Here in the UK we are in the conference season, when political parties get together to tell the faithful what they intend to do if they get into government. Not being a political blog, I’m not commenting on proposed tax cuts, or increases in government spending, or public schools,* or homelessness, or anything else, but I would offer a few words of caution. What might seem sensible policies to the faithful, they might do well to remember human behaviour doesn’t always conform to the intention. Allow me to provide two examples.
During the time of colonial India, Delhi became overrun with poisonous cobras. The government therefore instigated a policy whereby every cobra killed earned a bounty. It sounded like a sensible approach and soon the number of cobras started to fall. This was until someone saw a money making opportunity and began to farm cobras to claim the bounty. Several farms sprang up and were quite lucrative until the authorities caught on and abolished the cobra bounty policy. Not knowing what to do with all the farmed cobras, they were released into the wild. What seemed a sensible policy to ameliorate an excess of cobras actually ended up causing a deluge.
The other example goes back to the days I worked for ICI and I attended a talk by the then chairman John Harvey-Jones. He told a story, probably apocryphal, of a micromanaging supply manager who became alarmed by the number of pencils being booked out of the stores. Believing the pencils were being taken home by employees, he issued a policy that required presentation of a pencil stub before the store could issue a new one. He underestimated the employees however, because they began cutting up pencils into pieces of the required length and presenting them at the stores for replacement. Pencil consumption increased exponentially.
Both of the above examples are known as the cobra effect, named after the incident in India. There are no end of other examples where action with good intention ended up achieving the exact opposite to what was intended. I think the political parties should be cognisant of the cobra effect, less they too get bitten.
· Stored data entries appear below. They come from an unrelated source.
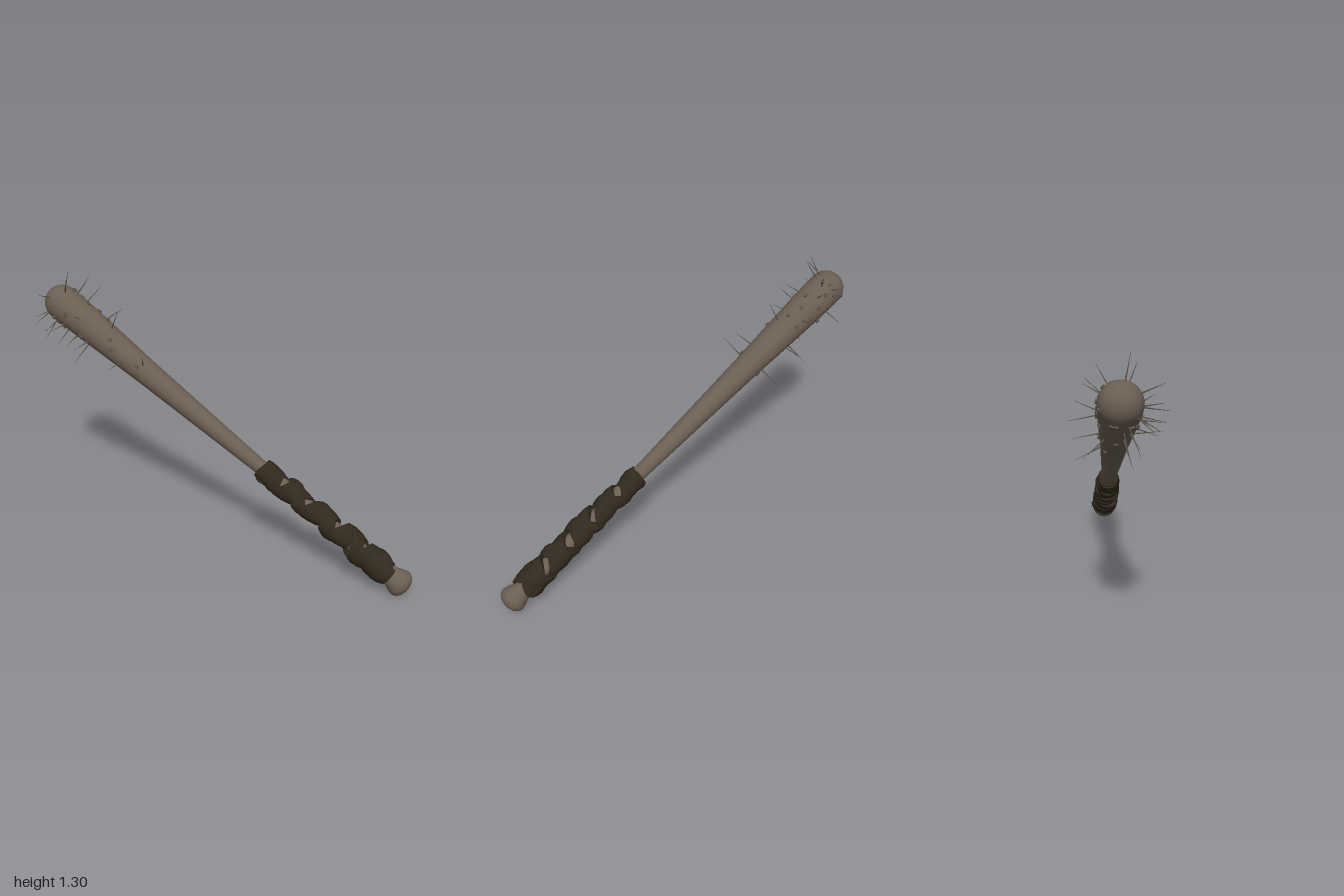
import * as THREE from 'three';
import { toCreasedNormals } from 'three/addons/utils/BufferGeometryUtils.js';

const wood = new THREE.MeshStandardMaterial({ color: 0x6b5e52 });
wood.name = 'weathered wood';
const leather = new THREE.MeshStandardMaterial({ color: 0x32291d, side: THREE.DoubleSide });
leather.name = 'dark leather';
const iron = new THREE.MeshStandardMaterial({ color: 0x5e534a });
iron.name = 'dull iron';

// Bat silhouette as [radius, distance from the knob end]
const PROFILE = [
  [0, 0], [0.022, 0.002], [0.042, 0.009], [0.057, 0.021], [0.066, 0.038], [0.065, 0.054], [0.057, 0.075],
  [0.048, 0.1], [0.041, 0.14], [0.036, 0.22], [0.033, 0.5], [0.035, 0.87], [0.045, 1.14],
  [0.062, 1.6], [0.074, 1.83], [0.084, 2.03], [0.087, 2.13], [0.087, 2.172],
];
const DOME = { r: 0.087, t: 2.172 };

function radiusAt(t) {
  if (t > DOME.t) return Math.sqrt(Math.max(0, DOME.r ** 2 - (t - DOME.t) ** 2));
  const k = PROFILE.findIndex((p) => p[1] >= t);
  const [r0, t0] = PROFILE[k - 1], [r1, t1] = PROFILE[k];
  return r0 + ((r1 - r0) * (t - t0)) / (t1 - t0);
}

// Turned wooden body with a rounded tip
function makeBat() {
  const pts = PROFILE.map(([r, t]) => new THREE.Vector2(r, t));
  for (let i = 1; i <= 10; i++) {
    const a = (i / 10) * Math.PI / 2;
    pts.push(new THREE.Vector2(i === 10 ? 0 : DOME.r * Math.cos(a), DOME.t + DOME.r * Math.sin(a)));
  }
  const mesh = new THREE.Mesh(new THREE.LatheGeometry(pts, 40), wood);
  mesh.name = 'batBody';
  return mesh;
}

// Flat strip wound round the grip from t0 to t1, closing with a level turn at each end;
// its section leans so turns overlap
function makeWrap(name, t0, t1, turns, width, lift, phase) {
  const section = [[-0.018, -0.5], [0.0, -0.5], [0.009, -0.2], [0.013, 0.2], [0.008, 0.48], [-0.018, 0.5]];
  const n = section.length, steps = Math.round(turns * 22);
  const pos = [], idx = [];
  for (let i = 0; i <= steps; i++) {
    const f = i / steps, a = phase + f * turns * Math.PI * 2;
    const climb = THREE.MathUtils.clamp((f * turns - 0.7) / (turns - 1.4), 0, 1);
    const t = t0 + (t1 - t0) * climb;
    const base = 0.057 - 0.015 * (t - 0.1) / 0.75 + lift + 0.004 * Math.sin(a * 0.73) + 0.002 * Math.sin(a * 2.3);
    const w = width * (1 + 0.12 * Math.sin(a * 1.37));
    for (const [dr, dt] of section) {
      const r = base + dr;
      pos.push(r * Math.cos(a), t + dt * w, r * Math.sin(a));
    }
  }
  for (let i = 0; i < steps; i++) {
    for (let j = 0; j < n; j++) {
      const p = i * n + j, q = i * n + ((j + 1) % n);
      idx.push(p, q, q + n, p, q + n, p + n);
    }
  }
  // End caps
  const e = steps * n;
  for (let j = 1; j < n - 1; j++) idx.push(0, j + 1, j, e, e + j, e + j + 1);
  const geo = new THREE.BufferGeometry();
  geo.setAttribute('position', new THREE.Float32BufferAttribute(pos, 3));
  geo.setIndex(idx);
  const mesh = new THREE.Mesh(toCreasedNormals(geo, 0.6), leather);
  mesh.name = name;
  return mesh;
}

// Nails driven through the barrel: [distance along bat, angle of point, point length, lean]
// Angle 0 is the upper side, 90 the front
const NAILS = [
  [2.17, 12, 0.11, 0.1], [1.87, 5, 0.11, 0.05], [1.63, 40, 0.12, 0], [2.13, 332, 0.1, 0.05],
  [1.93, 165, 0.13, 0.1], [2.06, 170, 0.12, 0.12], [2.15, 160, 0.12, -0.05], [2.0, 150, 0.07, 0.1],
  [2.085, 260, 0.11, -0.1], [2.08, 315, 0.1, 0], [1.96, 296, 0.11, -0.1],
  [1.836, 227, 0.11, 0], [1.805, 258, 0.11, 0.05], [1.652, 242, 0.13, 0], [2.15, 300, 0.07, 0.1],
  [2.2, 70, 0.09, 0.15], [2.16, 100, 0.1, 0.1], [2.12, 122, 0.09, 0], [2.09, 80, 0.09, -0.1],
  [2.06, 105, 0.1, 0.1], [2.02, 60, 0.08, 0], [1.98, 95, 0.1, -0.1], [1.92, 112, 0.09, 0.1],
  [1.72, 86, 0.13, 0], [2.18, 135, 0.08, 0.1], [2.16, 22, 0.09, 0.05],
];

function makeNails() {
  const group = new THREE.Group();
  group.name = 'nails';
  const pointGeo = new THREE.CylinderGeometry(0.0006, 0.0038, 1, 6).translate(0, 0.5, 0);
  const headGeo = new THREE.CylinderGeometry(0.0105, 0.0105, 0.007, 10);
  const up = new THREE.Vector3(0, 1, 0);
  for (const [t, deg, len, lean] of NAILS) {
    const a = THREE.MathUtils.degToRad(deg), r = radiusAt(t);
    const nail = new THREE.Group();
    nail.name = 'nail';
    nail.position.set(0, t, 0);
    nail.quaternion.setFromUnitVectors(up, new THREE.Vector3(Math.cos(a), lean, Math.sin(a)).normalize());
    const point = new THREE.Mesh(pointGeo, iron);
    point.name = 'nailPoint';
    point.position.y = r - 0.02;
    point.scale.y = len + 0.02;
    const head = new THREE.Mesh(headGeo, iron);
    head.name = 'nailHead';
    head.position.y = -r - 0.004;
    nail.add(point, head);
    group.add(nail);
  }
  return group;
}

export function createModel() {
  const model = new THREE.Group();
  model.name = 'spikedBat';
  // Built upright along y, then leaned over with the knob on the ground
  const bat = new THREE.Group();
  bat.name = 'bat';
  bat.add(
    makeBat(),
    makeWrap('gripWrap', 0.165, 0.82, 5.6, 0.12, 0, 0.4),
    makeWrap('crossWrap', 0.835, 0.15, 5.4, 0.075, 0.004, 2.2),
    makeNails(),
  );
  bat.position.set(0.985, 0.043, -0.005);
  bat.rotation.z = THREE.MathUtils.degToRad(59.9);
  model.add(bat);
  return model;
}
* for readers outside the UK, we call private schools public schools and those run by the state, state schools. The rather confusing naming arose in the 18th Century when some schools started taking fee-paying pupils from anywhere in the country, whereas other non-fee paying schools only took local pupils. Hence the names public and local schools developed, which are now known as public and state.